by Joseph V. Amato, President and Chief Investment Officer—Equities, Neuberger Berman
For several months, we have said that a slowing of inflation could provide a temporary tailwind to equity markets, but that weakening growth will eventually hit them with a stronger headwind.
Until last week, the rally that ended 2022 appeared to be gathering momentum into 2023. Did the economic data just become too bad for investors to ignore?
Disinflation Is Here
When to expect the turnaround in fortunes was one of the debates at the recent quarterly meeting of our Asset Allocation Committee (AAC). As some AAC members observed, while growth and earnings are likely to slow early in 2023, there are, in fact, bullish things for investors to focus on: Inflation is easing, central banks look set to taper rate hikes, and the dollar has been weakening.
December’s U.S. inflation data indicated cooling prices, especially in goods. Last week, U.S. Producer Price Inflation (PPI) showed factory gate prices falling faster than at any time since the height of the pandemic. And in Europe, thanks to energy-saving efforts, alternative fuels and mild weather, natural gas prices fell by half in December alone.
The most recent U.S. payrolls report triggered talk of soft landings, Goldilocks and an “immaculate disinflation.” It appeared to show that the economy could create 200,000 jobs a month, pushing unemployment to multidecade lows, without triggering an upward spiral in wages.
With officials at both the U.S. Federal Reserve and the European Central Bank speaking about a return to 25-basis-point rate increases, investors generally added risk in the new year—especially in Europe, where the Stoxx 600 Index, up 6.4% so far in 2023, is among the world’s best-performing markets.
The Economy Is Slowing
But the reason policymakers are thinking about tapering rate hikes is that they can see the economy slowing down. And the reason they are thinking about tapering, and not stopping, even at the risk of exacerbating the slowdown, is that they can see how sticky inflation might be.
Tumbling PPI suggests that companies are starting to struggle to pass on rising costs. Sure enough, weak U.S. retail sales for December, released at the same time last Wednesday, revealed an increasingly weary and wary consumer. U.S. industrial production data was also softer than expected.
Moreover, like the employment and inflation data, these are lagging economic indicators. Leading indicators present an even starker warning about the slowdown.

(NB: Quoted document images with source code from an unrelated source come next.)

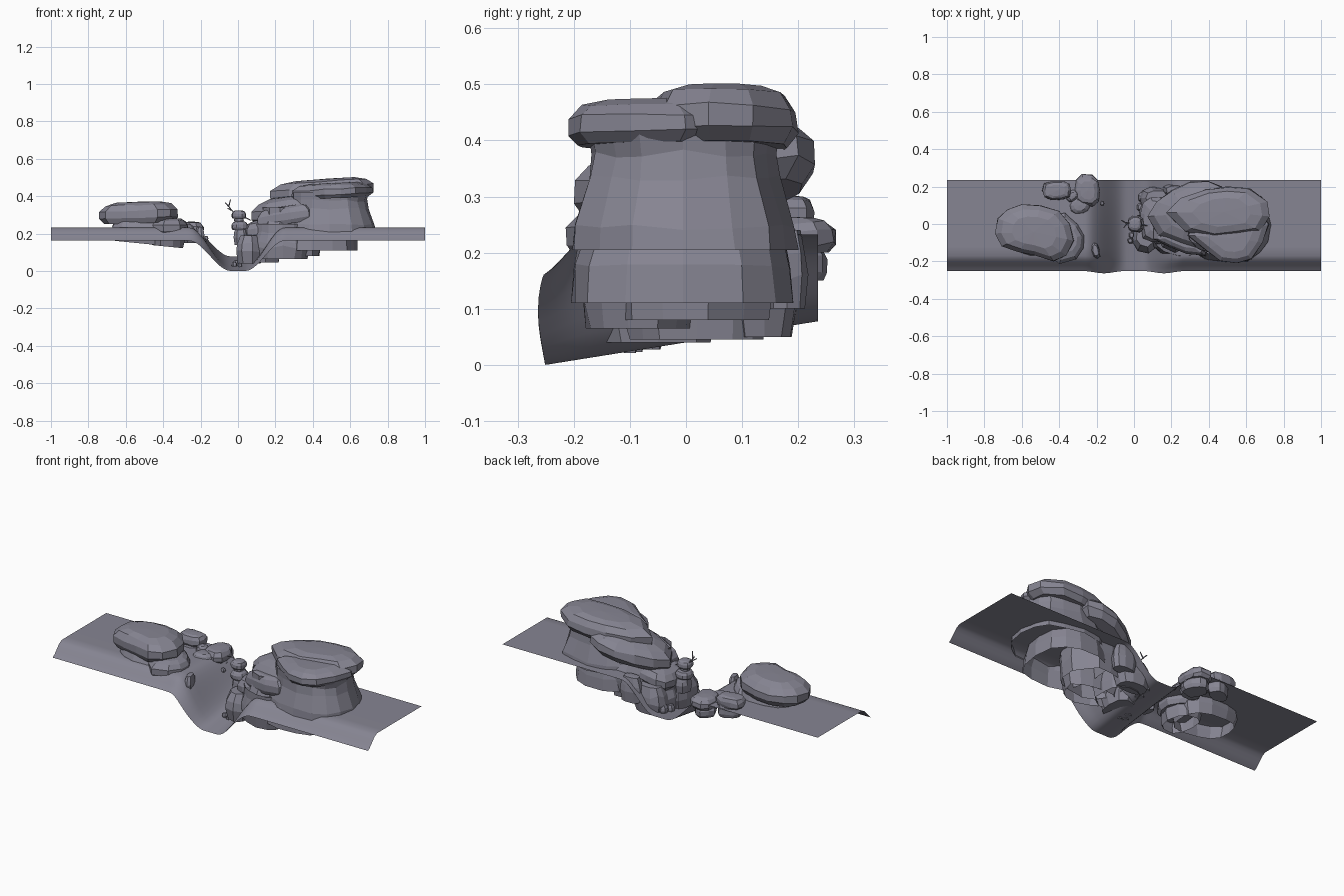
import bpy, bmesh, math, random
from mathutils import Vector

if "Cube" in bpy.data.objects:
    bpy.data.objects.remove(bpy.data.objects["Cube"])

random.seed(7)
stone = bpy.data.materials.new("grey_violet_stone")
stone.diffuse_color = (0.24, 0.235, 0.29, 1)
stone.use_nodes = True
stone.node_tree.nodes["Principled BSDF"].inputs["Base Color"].default_value = stone.diffuse_color

def finish(name, bm, smooth=False):
    bmesh.ops.recalc_face_normals(bm, faces=bm.faces[:])
    me = bpy.data.meshes.new(name)
    bm.to_mesh(me)
    bm.free()
    me.materials.append(stone)
    ob = bpy.data.objects.new(name, me)
    bpy.context.collection.objects.link(ob)
    for p in me.polygons:
        p.use_smooth = smooth
    return ob

def smooth(a, b, t):
    t = max(0, min(1, (t - a) / (b - a)))
    return t * t * (3 - 2 * t)

# Ground sheet: level shelf, rolled front lip, gully sloping down to the front
def ground(x, y):
    shelf = 0.232 - 0.075 * smooth(-0.165, -0.265, y)
    floor = 0.16 * (y + 0.25)
    gully = smooth(-0.26, -0.04, x) if x < 0 else 1 - smooth(0.04, 0.25, x)
    return shelf + (floor - shelf) * gully

bm = bmesh.new()
xs = [-1, -0.8, -0.6, -0.45] + [-0.34 + 0.02 * i for i in range(33)] + [0.45, 0.6, 0.8, 1]
ys = [-0.25, -0.235, -0.22, -0.205, -0.19, -0.17, -0.12, -0.05, 0.02, 0.09, 0.16, 0.235]
grid = []
for x in xs:
    bulge = math.exp(-((abs(x) - 0.16) / 0.07) ** 2)
    row = []
    for y in ys:
        row.append(bm.verts.new((x, y * (1 + 0.055 * bulge * (y < 0)), max(ground(x, y), 0))))
    grid.append(row)
for a, b in zip(grid, grid[1:]):
    for j in range(len(ys) - 1):
        bm.faces.new((a[j], b[j], b[j + 1], a[j + 1]))
finish("ground_sheet", bm, True)

# Lofted rocks: profile of (height fraction, width fraction)
CAP = [(0, 0.86), (0.25, 0.99), (0.6, 0.98), (0.87, 0.82), (1, 0.56)]
BODY = [(0, 0.92), (0.34, 1.0), (0.5, 0.98), (0.75, 0.86), (1, 0.86)]
FLARE = [(0, 1.06), (0.2, 1.04), (0.58, 0.9), (0.8, 0.87), (1, 0.9)]
SKIRT = [(0, 1.0), (0.55, 0.98), (1, 0.9)]
STUMP = [(0, 0.85), (0.4, 1.0), (0.7, 0.9), (1, 0.65)]

def loft(name, outline, z0, z1, profile=CAP, tx=0, ty=0, rough=0.04, hollow=False):
    """Stack scaled copies of a plan outline; tx and ty lean the layers."""
    n = len(outline)
    cx = sum(p[0] for p in outline) / n
    cy = sum(p[1] for p in outline) / n
    bm = bmesh.new()
    rings = []
    for h, s in profile:
        ring = []
        for px, py in outline:
            w = s * (1 + random.uniform(-rough, rough) * 0.5)
            x, y = (px - cx) * w, (py - cy) * w
            z = z0 + (z1 - z0) * h + tx * x + ty * y
            if 0 < h < 1:
                z += random.uniform(-rough, rough) * (z1 - z0)
            ring.append(bm.verts.new((cx + x, cy + y, z)))
        rings.append(ring)
    for a, b in zip(rings, rings[1:]):
        for i in range(n):
            bm.faces.new((a[i], a[(i + 1) % n], b[(i + 1) % n], b[i]))
    if not hollow:
        top = bm.verts.new((cx, cy, z1 + 0.002))
        for i in range(n):
            bm.faces.new((rings[-1][i], rings[-1][(i + 1) % n], top))
        bm.faces.new(rings[0][::-1])
    return finish(name, bm)

def rock(name, cx, cy, rx, ry, z0, z1, profile=CAP, rot=0, tilt=0, n=13, rough=0.07, hollow=False):
    ca, sa = math.cos(math.radians(rot)), math.sin(math.radians(rot))
    pts = []
    for i in range(n):
        a = 2 * math.pi * i / n
        w = 1 + random.uniform(-rough, rough)
        c, d = math.cos(a), math.sin(a)
        u = rx * w * math.copysign(abs(c) ** 0.8, c)
        v = ry * w * math.copysign(abs(d) ** 0.8, d)
        pts.append((cx + u * ca - v * sa, cy + u * sa + v * ca))
    return loft(name, pts, z0, z1, profile, tilt, 0, rough, hollow)

# Large right outcrop: hollow bodies under overhanging caps
rock("right_body", 0.49, -0.005, 0.235, 0.19, 0.205, 0.42, FLARE, n=16, rough=0.04, hollow=True)
rock("right_buried_body", 0.45, -0.005, 0.19, 0.205, 0.11, 0.23, SKIRT, n=14, rough=0.04, hollow=True)
loft("right_top_cap", [(.17, .06), (.25, .14), (.38, .185), (.5, .2), (.62, .19), (.715, .12), (.73, .04),
                       (.68, -.04), (.56, -.06), (.42, -.08), (.27, -.04)], 0.385, 0.492, CAP, 0.07)
loft("right_front_lobe", [(.28, -.06), (.38, -.14), (.46, -.2), (.55, -.21), (.63, -.19), (.69, -.1), (.725, .0),
                          (.68, .06), (.5, .07), (.35, .02)], 0.39, 0.47, CAP, 0.05)
rock("right_middle_body", 0.27, 0.01, 0.17, 0.15, 0.08, 0.34, BODY, rot=10, hollow=True)
loft("right_middle_cap", [(.07, .04), (.12, .12), (.2, .18), (.3, .225), (.4, .235), (.47, .2), (.48, .05), (.46, -.1),
                          (.38, -.15), (.25, -.11), (.13, -.06)], 0.29, 0.41, CAP, 0.2, 0.1)
loft("right_front_cap", [(.1, -.02), (.1, -.08), (.18, -.12), (.28, -.16), (.38, -.17), (.42, -.1), (.35, .0),
                         (.2, .04)], 0.25, 0.345, CAP, 0.15)
rock("right_low_body", 0.13, 0.02, 0.10, 0.13, 0.045, 0.2, BODY, hollow=True)
rock("right_low_cap", 0.14, 0.02, 0.11, 0.125, 0.18, 0.275, CAP, tilt=0.15)
rock("right_low_block", 0.23, -0.08, 0.15, 0.1, 0.065, 0.25, BODY, rot=-10, hollow=True)
rock("gully_block", 0.06, -0.05, 0.07, 0.105, 0.04, 0.19, STUMP, n=9)
rock("back_block", 0.13, 0.14, 0.1, 0.06, 0.05, 0.2, STUMP, n=10)
rock("back_small_block", 0.22, 0.18, 0.07, 0.04, 0.1, 0.24, STUMP, n=9)

# Left outcrop
rock("left_body", -0.50, -0.045, 0.18, 0.125, 0.145, 0.31, BODY, tilt=-0.1, n=14, rough=0.04, hollow=True)
loft("left_cap", [(-.745, -.05), (-.73, .03), (-.68, .08), (-.6, .105), (-.5, .1), (-.4, .07), (-.34, .0), (-.32, -.09),
                  (-.36, -.17), (-.43, -.2), (-.53, -.17), (-.62, -.15), (-.71, -.12)], 0.255, 0.368, CAP, 0.03)
rock("left_low_body", -0.38, -0.09, 0.09, 0.11, 0.13, 0.25, BODY, tilt=-0.1, n=10, hollow=True)
loft("left_low_cap", [(-.45, .04), (-.37, .06), (-.3, .0), (-.265, -.06), (-.27, -.13), (-.31, -.19), (-.4, -.215),
                      (-.47, -.15)], 0.19, 0.28, CAP)

# Back left rocks: clusters of small capped boulders
for i, (x, y, rx, ry, z0, z1) in enumerate([
        (-0.41, 0.18, 0.08, 0.055, 0.24, 0.3), (-0.40, 0.18, 0.065, 0.045, 0.18, 0.26),
        (-0.25, 0.18, 0.07, 0.085, 0.2, 0.262), (-0.25, 0.18, 0.06, 0.07, 0.15, 0.22),
        (-0.29, 0.10, 0.06, 0.05, 0.18, 0.25), (-0.33, 0.15, 0.035, 0.03, 0.2, 0.26)]):
    rock("back_left_boulder_%d" % i, x, y, rx, ry, z0, z1, CAP, rot=30 * (i % 2), n=10)

# Loose stones in the gully
rock("slope_stone", -0.205, -0.14, 0.022, 0.045, 0.16, 0.235, STUMP, rot=12, n=8)
for i, (x, y, r) in enumerate([(-0.02, -0.09, 0.015), (0.01, -0.1, 0.012), (-0.01, -0.06, 0.018),
                               (0.05, 0.14, 0.03), (-0.17, 0.11, 0.012), (0.04, 0.09, 0.025)]):
    z = ground(x, y)
    rock("pebble_%d" % i, x, y, r, r, z - 0.003, z + 1.4 * r, STUMP, n=7)

# Stacked pillar beside the gully
rock("pillar_base", 0.02, 0.0, 0.045, 0.045, 0.14, 0.24, STUMP, n=9)
rock("pillar_middle", 0.01, 0.0, 0.045, 0.045, 0.22, 0.265, CAP, n=10, rough=0.03)
rock("pillar_neck", 0.005, 0.0, 0.026, 0.026, 0.255, 0.295, STUMP, n=10, rough=0.02)
rock("pillar_cap", 0.005, 0.0, 0.04, 0.04, 0.28, 0.322, CAP, n=10, rough=0.03)

# Bare twig leaning from the pillar
def stick(name, a, b, r):
    a, b = Vector(a), Vector(b)
    bm = bmesh.new()
    bmesh.ops.create_cone(bm, cap_ends=True, segments=5, radius1=r, radius2=r * 0.6, depth=(b - a).length)
    ob = finish(name, bm)
    ob.location = (a + b) / 2
    ob.rotation_euler = (b - a).to_track_quat('Z', 'Y').to_euler()

for i, (a, b) in enumerate([((-0.005, 0, 0.29), (-0.05, 0.01, 0.345)), ((-0.05, 0.01, 0.345), (-0.04, 0.0, 0.382)),
                            ((-0.05, 0.01, 0.345), (-0.068, 0.02, 0.365)), ((-0.035, 0.006, 0.325), (-0.055, -0.02, 0.335)),
                            ((0.03, 0, 0.29), (0.07, -0.01, 0.27))]):
    stick("twig_%d" % i, a, b, 0.004)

Purchasing Managers’ Indices (PMIs) have slumped over recent months. The S&P Global U.S. Manufacturing PMI is now at 46.2, recording its fastest decline since the pandemic. At the end of last year, we noted the resilience in services PMIs and warned it might not last; then, the Institute for Supply Management Non-Manufacturing PMI plummeted into contraction for the first time since May 2020. The S&P Global Eurozone Composite PMI has been in contraction since July last year.
Earnings Starting to Crack
Things are also beginning to look shakier from a company “bottom-up” perspective.
For the fourth-quarter earnings season, just under way, analysts anticipate year-over-year earnings growth for the S&P 500 Index to be down 3.9%, according to FactSet. Moreover, extreme sector dispersion—energy earnings are expected to be up more than 60%—could be making that look better than it is. Financials, especially capital markets players, are already reporting substantial earnings declines, pointing to a difficult growth environment ahead.
In Europe, analysts expect fourth-quarter earnings for the Stoxx 600 Index to be up 4.2%, year-over-year. But Europe’s smaller and less internet-oriented technology sector might be painting a flattering picture, relative to the U.S. index. Growth expectations for other sectors are similar to those for the S&P 500 Index.
The consensus forecast for 2023 S&P 500 earnings remains above $225 per share. We think this is optimistic and will likely come down.
There is a significant wild card in play.
China’s officials are relaxing their “zero-COVID” policy, reopening the country and focusing on restoring growth. Last year, China’s economy grew just 3%—but its fourth-quarter data already indicates a pickup in momentum coming into 2023.
That could introduce meaningful demand back into the global economy. Indeed, that has likely been one reason for the positive sentiment toward European risk assets, which are particularly exposed to these dynamics. While this is good news for growth, it could be bad news for inflation. A stronger China will likely make central bankers’ jobs that much harder.
What would increase the chances of a soft landing in 2023? Certainly, a faster and more significant-than-expected decline in inflation. As of now, however, we think a soft landing is an increasingly narrow path.
There may be enough wiggle room in the economic data to sustain near-term investor sentiment, even after last week’s releases. In our view, however, the equity market faces very challenging growth and inflation dynamics. If this earnings reckoning doesn’t start to materialize in the first quarter of 2023, we believe it can only be delayed until later in the year.
Copyright © Neuberger Berman